Calgary’s office sector has a long road of recovery ahead of it, with perennial vacancy and COVID-19’s economic damage placing the market’s short- and medium-term prospects in doubt.
An aggravating factor is the dramatic oil price decline of more than 80% since the start of this year, ending up at its lowest level since 1986.
“It is the ultimate double-whammy,” said Roelof van Dijk, CoStar Canada director of market analytics. “Oil is being stockpiled around the world.”

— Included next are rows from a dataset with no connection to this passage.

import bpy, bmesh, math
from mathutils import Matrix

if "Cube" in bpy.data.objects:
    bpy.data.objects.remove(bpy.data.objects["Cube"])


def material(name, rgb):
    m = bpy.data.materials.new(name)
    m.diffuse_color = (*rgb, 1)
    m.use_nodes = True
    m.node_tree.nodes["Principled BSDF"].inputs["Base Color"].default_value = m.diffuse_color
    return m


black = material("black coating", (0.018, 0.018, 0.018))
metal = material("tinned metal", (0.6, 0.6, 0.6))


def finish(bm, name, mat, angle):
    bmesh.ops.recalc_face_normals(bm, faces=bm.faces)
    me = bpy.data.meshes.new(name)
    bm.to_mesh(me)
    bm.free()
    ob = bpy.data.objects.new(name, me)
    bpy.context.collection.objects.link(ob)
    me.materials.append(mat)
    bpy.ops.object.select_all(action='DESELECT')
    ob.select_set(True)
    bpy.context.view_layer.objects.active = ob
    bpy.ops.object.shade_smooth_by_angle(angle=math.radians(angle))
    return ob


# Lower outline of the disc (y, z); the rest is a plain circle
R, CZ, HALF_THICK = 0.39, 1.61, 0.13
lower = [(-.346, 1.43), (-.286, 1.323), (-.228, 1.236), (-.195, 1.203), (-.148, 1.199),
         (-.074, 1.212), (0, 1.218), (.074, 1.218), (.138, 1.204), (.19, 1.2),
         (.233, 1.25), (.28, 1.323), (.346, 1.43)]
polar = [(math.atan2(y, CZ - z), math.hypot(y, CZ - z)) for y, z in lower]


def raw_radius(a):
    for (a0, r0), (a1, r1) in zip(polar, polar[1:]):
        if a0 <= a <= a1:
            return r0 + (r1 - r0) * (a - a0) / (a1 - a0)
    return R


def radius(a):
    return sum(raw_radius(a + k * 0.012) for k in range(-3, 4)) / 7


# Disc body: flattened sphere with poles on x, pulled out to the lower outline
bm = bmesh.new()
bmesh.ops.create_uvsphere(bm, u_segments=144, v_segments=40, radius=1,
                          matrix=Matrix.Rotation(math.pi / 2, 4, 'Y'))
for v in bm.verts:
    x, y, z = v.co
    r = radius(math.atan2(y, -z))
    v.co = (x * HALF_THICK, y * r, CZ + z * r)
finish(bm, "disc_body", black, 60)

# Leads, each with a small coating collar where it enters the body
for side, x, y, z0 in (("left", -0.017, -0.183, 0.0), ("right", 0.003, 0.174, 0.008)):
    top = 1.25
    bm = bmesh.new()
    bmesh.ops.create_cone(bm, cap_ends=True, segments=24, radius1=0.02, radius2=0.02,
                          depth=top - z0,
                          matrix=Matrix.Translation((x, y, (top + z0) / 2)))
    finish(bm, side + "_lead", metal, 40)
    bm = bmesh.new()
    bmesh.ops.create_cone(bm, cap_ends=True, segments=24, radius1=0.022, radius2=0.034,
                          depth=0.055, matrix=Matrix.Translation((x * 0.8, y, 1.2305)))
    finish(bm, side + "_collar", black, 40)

But with near-zero demand due to global travel restrictions, multiple commentators have raised the possibility of oil ending up at “negative prices” – practically a death knell for petro-economies such as Alberta, and a harbinger of even more troubled times for the market’s beleaguered office landlords.
The ever-growing volume of unused space will exact a heavy toll, as well. CoStar found that Calgary has 11 million square feet of vacant space in the downtown area, with roughly 8.7 million sq. ft. managed by landlords and 2.3 million sq. ft. of sublet space.
Earlier projections by CoStar placed the city’s vacancy’s rate moderating from the current 21% to below 19% by 2024. The coronavirus outbreak has forced the predictions up to a blistering 25% by Q3 2020, Western Investor reported.
“The prospect of a reprieve has been replaced with the knowledge that additional pain for Calgary, Alberta and Canada is now on its way,” van Dijk said.